■ **Given information**
+--

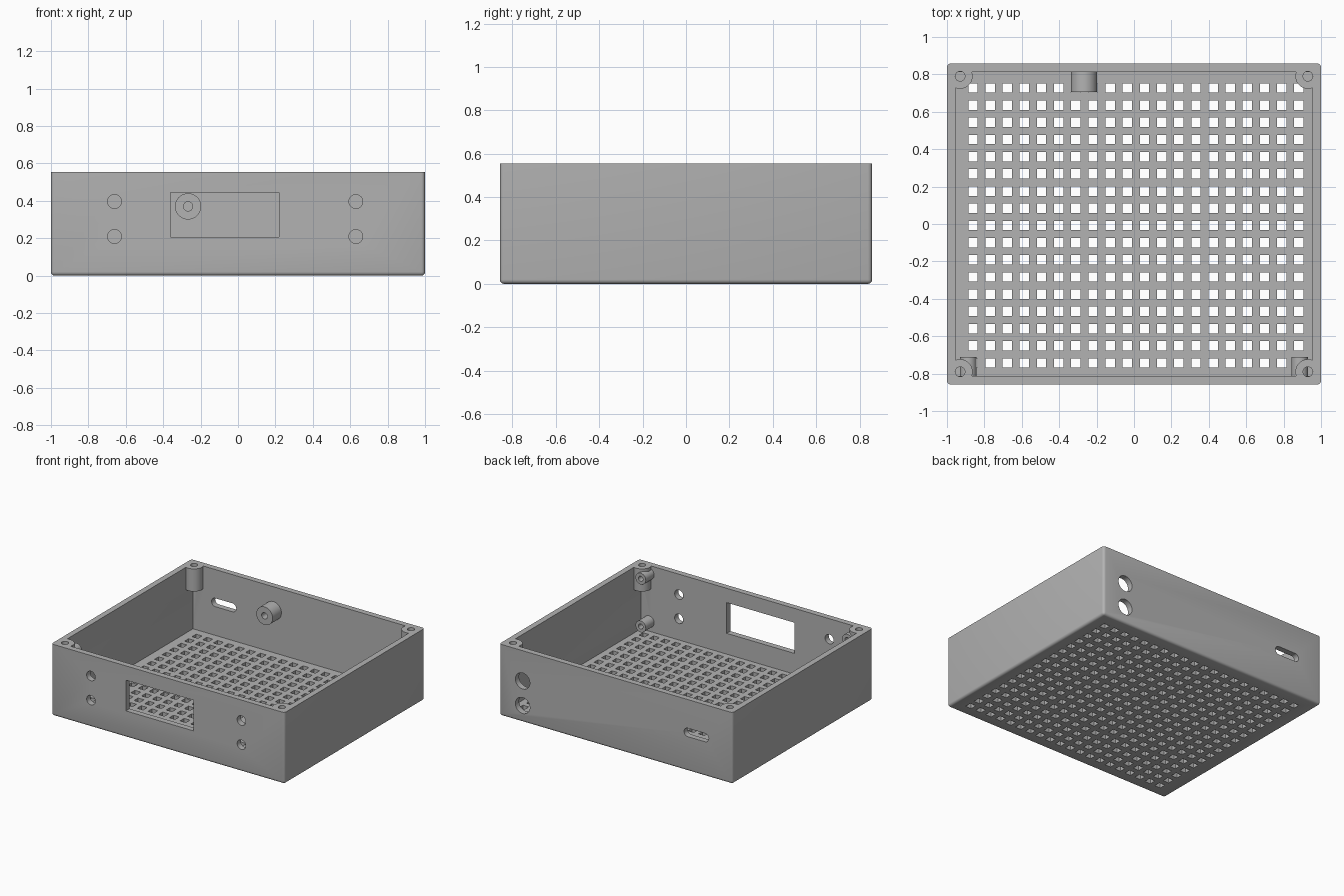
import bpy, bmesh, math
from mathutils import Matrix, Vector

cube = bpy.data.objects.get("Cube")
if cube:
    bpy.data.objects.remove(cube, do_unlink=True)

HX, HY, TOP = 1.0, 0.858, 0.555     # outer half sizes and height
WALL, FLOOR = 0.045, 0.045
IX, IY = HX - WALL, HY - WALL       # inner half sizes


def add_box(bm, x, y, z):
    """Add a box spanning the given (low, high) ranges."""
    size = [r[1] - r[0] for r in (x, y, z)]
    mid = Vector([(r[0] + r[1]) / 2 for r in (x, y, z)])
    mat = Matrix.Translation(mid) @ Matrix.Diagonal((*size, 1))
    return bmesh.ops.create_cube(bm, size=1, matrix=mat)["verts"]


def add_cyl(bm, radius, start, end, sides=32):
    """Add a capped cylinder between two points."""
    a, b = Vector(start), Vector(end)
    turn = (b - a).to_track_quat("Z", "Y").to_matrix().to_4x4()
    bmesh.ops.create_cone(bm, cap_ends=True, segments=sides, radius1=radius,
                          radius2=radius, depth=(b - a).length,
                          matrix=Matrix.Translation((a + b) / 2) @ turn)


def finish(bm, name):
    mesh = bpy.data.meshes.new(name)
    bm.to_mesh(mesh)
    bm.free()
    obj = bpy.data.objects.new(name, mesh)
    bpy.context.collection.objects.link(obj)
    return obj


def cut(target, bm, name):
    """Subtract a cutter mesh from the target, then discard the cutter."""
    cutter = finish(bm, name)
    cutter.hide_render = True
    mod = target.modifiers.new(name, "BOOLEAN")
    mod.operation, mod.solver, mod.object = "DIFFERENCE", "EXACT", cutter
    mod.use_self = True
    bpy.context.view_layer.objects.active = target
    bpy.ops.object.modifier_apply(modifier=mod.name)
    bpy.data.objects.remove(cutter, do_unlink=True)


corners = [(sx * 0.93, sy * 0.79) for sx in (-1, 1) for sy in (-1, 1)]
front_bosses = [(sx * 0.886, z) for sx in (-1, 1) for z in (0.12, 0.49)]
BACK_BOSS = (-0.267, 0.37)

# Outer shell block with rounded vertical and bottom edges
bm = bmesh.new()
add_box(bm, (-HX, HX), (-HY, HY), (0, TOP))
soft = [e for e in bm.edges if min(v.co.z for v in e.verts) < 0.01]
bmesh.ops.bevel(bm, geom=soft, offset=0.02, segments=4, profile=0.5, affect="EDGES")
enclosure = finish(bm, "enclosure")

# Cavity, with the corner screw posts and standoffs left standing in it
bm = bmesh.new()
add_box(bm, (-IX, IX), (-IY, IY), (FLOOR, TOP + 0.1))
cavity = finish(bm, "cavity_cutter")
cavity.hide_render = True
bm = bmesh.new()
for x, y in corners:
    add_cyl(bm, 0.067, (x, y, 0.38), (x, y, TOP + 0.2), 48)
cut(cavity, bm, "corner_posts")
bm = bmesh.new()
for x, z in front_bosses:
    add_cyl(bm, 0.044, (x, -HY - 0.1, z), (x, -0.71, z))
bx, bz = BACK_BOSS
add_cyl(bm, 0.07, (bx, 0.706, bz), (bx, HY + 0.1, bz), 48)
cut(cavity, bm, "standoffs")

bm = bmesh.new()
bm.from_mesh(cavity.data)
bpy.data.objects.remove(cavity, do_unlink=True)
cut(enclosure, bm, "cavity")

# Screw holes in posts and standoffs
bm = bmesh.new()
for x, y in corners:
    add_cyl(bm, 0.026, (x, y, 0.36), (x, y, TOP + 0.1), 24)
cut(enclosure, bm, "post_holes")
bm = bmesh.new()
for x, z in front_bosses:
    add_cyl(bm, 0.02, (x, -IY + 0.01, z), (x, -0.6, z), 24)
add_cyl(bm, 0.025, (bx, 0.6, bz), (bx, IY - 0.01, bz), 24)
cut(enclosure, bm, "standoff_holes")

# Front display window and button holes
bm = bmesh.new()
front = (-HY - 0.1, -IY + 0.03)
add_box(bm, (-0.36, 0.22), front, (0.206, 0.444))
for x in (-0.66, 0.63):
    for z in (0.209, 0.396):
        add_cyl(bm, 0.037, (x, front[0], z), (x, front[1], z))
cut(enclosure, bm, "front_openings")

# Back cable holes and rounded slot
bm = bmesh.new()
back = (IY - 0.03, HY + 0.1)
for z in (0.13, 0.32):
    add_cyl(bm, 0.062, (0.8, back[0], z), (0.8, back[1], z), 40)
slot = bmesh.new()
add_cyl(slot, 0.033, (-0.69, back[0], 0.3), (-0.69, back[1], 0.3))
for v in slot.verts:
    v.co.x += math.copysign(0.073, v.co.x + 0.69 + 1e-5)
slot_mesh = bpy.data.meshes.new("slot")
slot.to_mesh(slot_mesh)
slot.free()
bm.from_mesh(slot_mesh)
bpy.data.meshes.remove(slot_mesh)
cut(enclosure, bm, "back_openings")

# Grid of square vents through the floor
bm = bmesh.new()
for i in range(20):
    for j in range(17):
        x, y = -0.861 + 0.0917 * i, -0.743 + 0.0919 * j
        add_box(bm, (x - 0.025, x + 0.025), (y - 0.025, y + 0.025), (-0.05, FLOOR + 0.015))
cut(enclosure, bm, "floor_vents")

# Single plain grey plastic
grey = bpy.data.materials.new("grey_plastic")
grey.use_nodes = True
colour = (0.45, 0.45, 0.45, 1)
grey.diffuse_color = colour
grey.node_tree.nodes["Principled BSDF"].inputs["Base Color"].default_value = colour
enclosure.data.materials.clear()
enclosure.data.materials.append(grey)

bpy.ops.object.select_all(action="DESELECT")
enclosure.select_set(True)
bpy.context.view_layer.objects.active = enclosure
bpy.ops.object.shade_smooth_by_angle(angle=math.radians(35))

+--

■ **Task brief**
For this exercise, output exactly the lines above from the line with "slot.free()" to the line with "bpy.context.view_layer.objects.active = enclosure", counting both, and leave out the rest.

■ **Worked solution**
slot.free()
bm.from_mesh(slot_mesh)
bpy.data.meshes.remove(slot_mesh)
cut(enclosure, bm, "back_openings")

# Grid of square vents through the floor
bm = bmesh.new()
for i in range(20):
    for j in range(17):
        x, y = -0.861 + 0.0917 * i, -0.743 + 0.0919 * j
        add_box(bm, (x - 0.025, x + 0.025), (y - 0.025, y + 0.025), (-0.05, FLOOR + 0.015))
cut(enclosure, bm, "floor_vents")

# Single plain grey plastic
grey = bpy.data.materials.new("grey_plastic")
grey.use_nodes = True
colour = (0.45, 0.45, 0.45, 1)
grey.diffuse_color = colour
grey.node_tree.nodes["Principled BSDF"].inputs["Base Color"].default_value = colour
enclosure.data.materials.clear()
enclosure.data.materials.append(grey)

bpy.ops.object.select_all(action="DESELECT")
enclosure.select_set(True)
bpy.context.view_layer.objects.active = enclosure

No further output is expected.